Goal of the exercise
Each line of the material below that holds the word "True" needs to be copied.

Input for this task

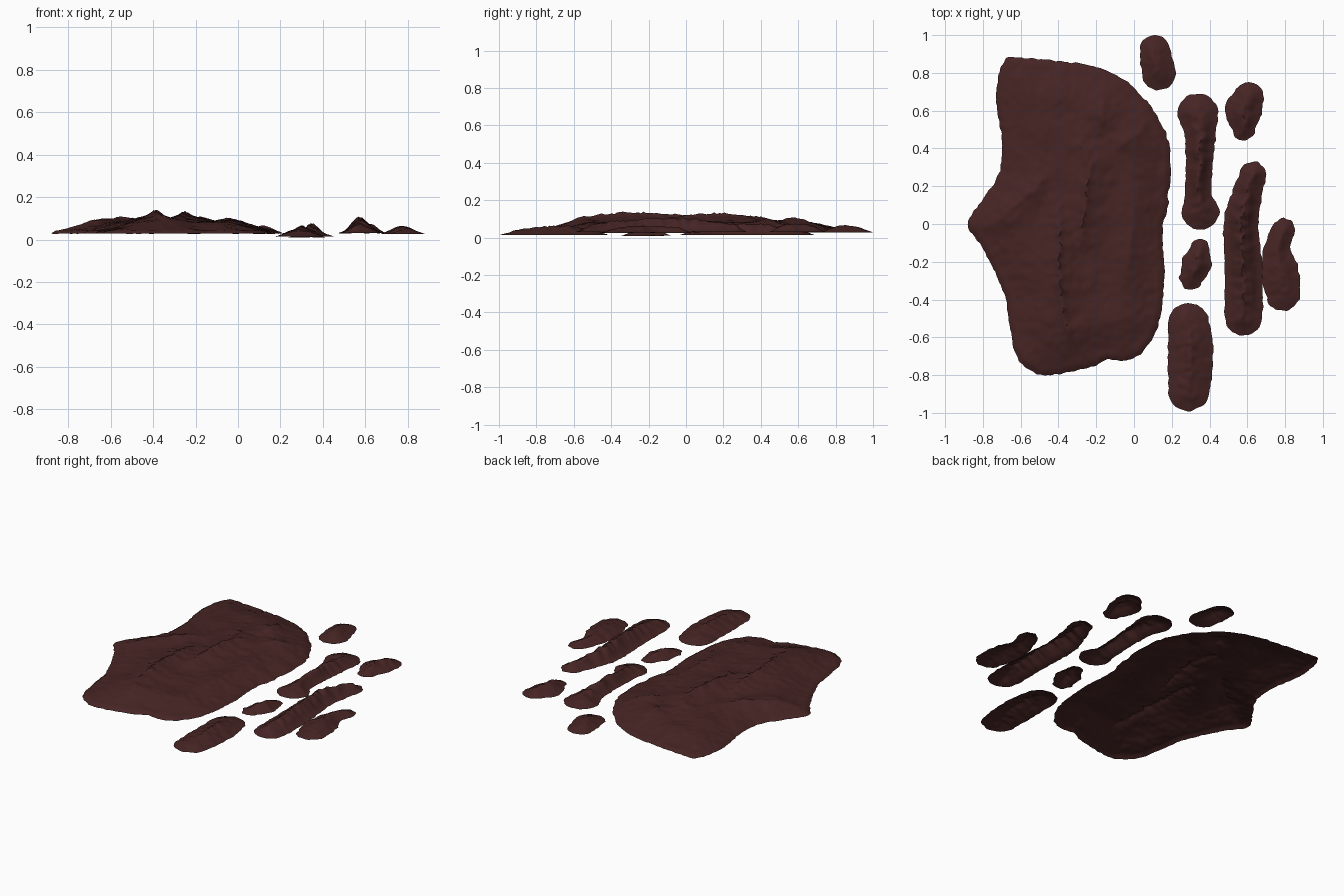
import bpy
import math
from mathutils import Vector, noise, geometry, kdtree

cube = bpy.data.objects.get("Cube")
if cube:
    bpy.data.objects.remove(cube, do_unlink=True)

# Single dark rock colour
rock = bpy.data.materials.new("dark red brown rock")
rock.use_nodes = True
rock.diffuse_color = (0.06, 0.018, 0.017, 1)
shader = rock.node_tree.nodes["Principled BSDF"]
shader.inputs["Base Color"].default_value = rock.diffuse_color
shader.inputs["Roughness"].default_value = 0.9


def smooth_path(points, closed=False, spacing=0.01):
    """Sample a Catmull-Rom curve through points given in hundredths of a unit."""
    pts = [Vector(p) / 100 for p in points]
    count = len(pts)

    def at(i):
        return pts[i % count] if closed else pts[max(0, min(count - 1, i))]

    path = []
    for i in range(count if closed else count - 1):
        a, b, c, d = at(i - 1), at(i), at(i + 1), at(i + 2)
        steps = max(2, round((c - b).length / spacing))
        for k in range(steps):
            t = k / steps
            path.append(0.5 * (2 * b + (c - a) * t + (2 * a - 5 * b + 4 * c - d) * t * t
                               + (3 * b - a - 3 * c + d) * t ** 3))
    if not closed:
        path.append(pts[-1])
    return path


def round_spine(spine):
    """Outline of a rounded strip; the third value of each spine sample is its half width."""
    left, right = [], []
    for i, p in enumerate(spine):
        along = (spine[min(i + 1, len(spine) - 1)] - spine[max(i - 1, 0)]).xy.normalized()
        side = Vector((-along.y, along.x)) * p.z
        left.append(p.xy + side)
        right.append(p.xy - side)

    def cap(centre, start):
        turns = [-math.pi * k / 20 for k in range(1, 20)]
        return [centre + Vector(((start.x * math.cos(t) - start.y * math.sin(t)),
                                 (start.x * math.sin(t) + start.y * math.cos(t))))
                for t in turns]

    first, last = spine[0].xy, spine[-1].xy
    return left + cap(last, left[-1] - last) + right[::-1] + cap(first, right[0] - first)


def wobble(path, amount):
    """Roughen a path so that it looks like broken stone."""
    return [p + Vector((noise.noise((p.x * 30, p.y * 30, 1)),
                        noise.noise((p.x * 30, p.y * 30, 7)))) * amount for p in path]


def make_tree(path):
    tree = kdtree.KDTree(len(path))
    for i, p in enumerate(path):
        tree.insert(p.to_3d(), i)
    tree.balance()
    return tree


def inside(p, path):
    hit = False
    for a, b in zip(path, path[1:] + path[:1]):
        if (a.y > p.y) != (b.y > p.y):
            if p.x < a.x + (b.x - a.x) * (p.y - a.y) / (b.y - a.y):
                hit = not hit
    return hit


def ease(t):
    t = max(0, min(1, t))
    return t * t * (3 - 2 * t)


def build_land(name, outline, base, rise, slope, ridges, broad, step):
    """Open sheet of rock: rim, sloping shoulder, crests along the ridge paths, rough grain."""
    rim = wobble(outline, 0.008)
    rim_tree = make_tree(rim)
    crests = [(height, len(path), make_tree(wobble(path, 0.02))) for height, path in ridges]

    # Rim points, then a grid of points inside the rim
    flat = list(rim)
    low = Vector((min(p.x for p in rim), min(p.y for p in rim)))
    high = Vector((max(p.x for p in rim), max(p.y for p in rim)))
    for i in range(int((high.x - low.x) / step) + 1):
        for j in range(int((high.y - low.y) / step) + 1):
            p = low + Vector((i + 0.5 * (j % 2), j)) * step
            if inside(p, rim) and rim_tree.find(p.to_3d())[2] > step * 0.6:
                flat.append(p)
    sheet = geometry.delaunay_2d_cdt(flat, [], [list(range(len(rim)))], 1, 1e-6)

    verts = []
    for p in sheet[0]:
        q = p.to_3d()
        edge = rim_tree.find(q)[2]
        z = base + rise * (0.25 * ease(edge / 0.025) + 0.75 * ease(edge / slope))
        lift = 0
        for height, count, tree in crests:
            _, index, gap = tree.find(q)
            taper = 0.4 + 0.6 * math.sin(math.pi * (index + 0.5) / count)
            crest = 0.55 * math.exp(-(gap / broad) ** 2) + 0.45 * math.exp(-gap / 0.016)
            lift = max(lift, height * taper * crest)
        fade = ease(edge / 0.06)
        grain = 0.006 * noise.noise(q * 9) + 0.004 * noise.noise(q * 28)
        z += lift * fade + grain * (0.3 + 0.7 * fade)
        verts.append((p.x, p.y, max(0, z)))

    mesh = bpy.data.meshes.new(name)
    mesh.from_pydata(verts, [], sheet[2])
    mesh.update()
    if sum(f.normal.z for f in mesh.polygons) < 0:
        mesh.flip_normals()
    mesh.materials.append(rock)
    land = bpy.data.objects.new(name, mesh)
    bpy.context.collection.objects.link(land)
    bpy.ops.object.select_all(action="DESELECT")
    land.select_set(True)
    bpy.context.view_layer.objects.active = land
    bpy.ops.object.shade_smooth_by_angle(angle=math.radians(50))


# Large slab with its long crests
slab_outline = [
    (-88, 0), (-78, 16), (-71, 28), (-70, 45), (-73, 68), (-69, 86), (-60, 88), (-20, 83),
    (2, 70), (18, 44), (18, 10), (15, -2), (16, -30), (12, -56), (0, -71), (-14, -72),
    (-24, -76), (-43, -80), (-54, -78), (-63, -68), (-69, -37), (-80, -13)]
slab_ridges = [
    (0.056, [(-28, 44), (-24, 27), (-29, -11)]),
    (0.06, [(-39, 9), (-39, -36), (-34, -60)]),
    (0.028, [(-16, 66), (-18, 50)]),
    (0.025, [(-9, 40), (6, 52)]),
    (0.03, [(-72, 2), (-47, 24)]),
    (0.02, [(0, 14), (-2, -25)])]
build_land("main_slab", smooth_path(slab_outline, closed=True), 0.028, 0.052, 0.22,
           [(height, smooth_path(path)) for height, path in slab_ridges], 0.1, 0.014)

# Small islands: name, base height, crest height, spine of (x, y, half width)
islands = [
    ("north_island", 0.028, 0.02, [(11, 92, 8), (13, 80, 9)]),
    ("inner_island", 0.014, 0.045, [(34, 58, 11), (35, 45, 8), (34, 18, 7), (35, 7, 10)]),
    ("outer_north_island", 0.03, 0.03, [(61, 67, 8), (58, 60, 10), (58, 50, 6)]),
    ("long_island", 0.03, 0.062, [(63, 26, 7), (57, 3, 9), (58, -25, 10), (58, -49, 10)]),
    ("east_island", 0.026, 0.022, [(79, -3, 6), (76, -13, 7), (77, -25, 10), (79, -37, 9)]),
    ("small_island", 0.01, 0.025, [(35, -13, 5), (33, -21, 8), (30, -29, 6)]),
    ("south_island", 0.014, 0.035, [(29, -53, 11), (30, -70, 12), (29, -88, 11)])]
for name, base, crest, points in islands:
    spine = smooth_path(points)
    build_land(name, round_spine(spine), base, 0.018, 0.07,
               [(crest, [p.xy for p in spine])], 0.05, 0.011)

Completed task
    bpy.data.objects.remove(cube, do_unlink=True)
rock.use_nodes = True
    land.select_set(True)
build_land("main_slab", smooth_path(slab_outline, closed=True), 0.028, 0.052, 0.22,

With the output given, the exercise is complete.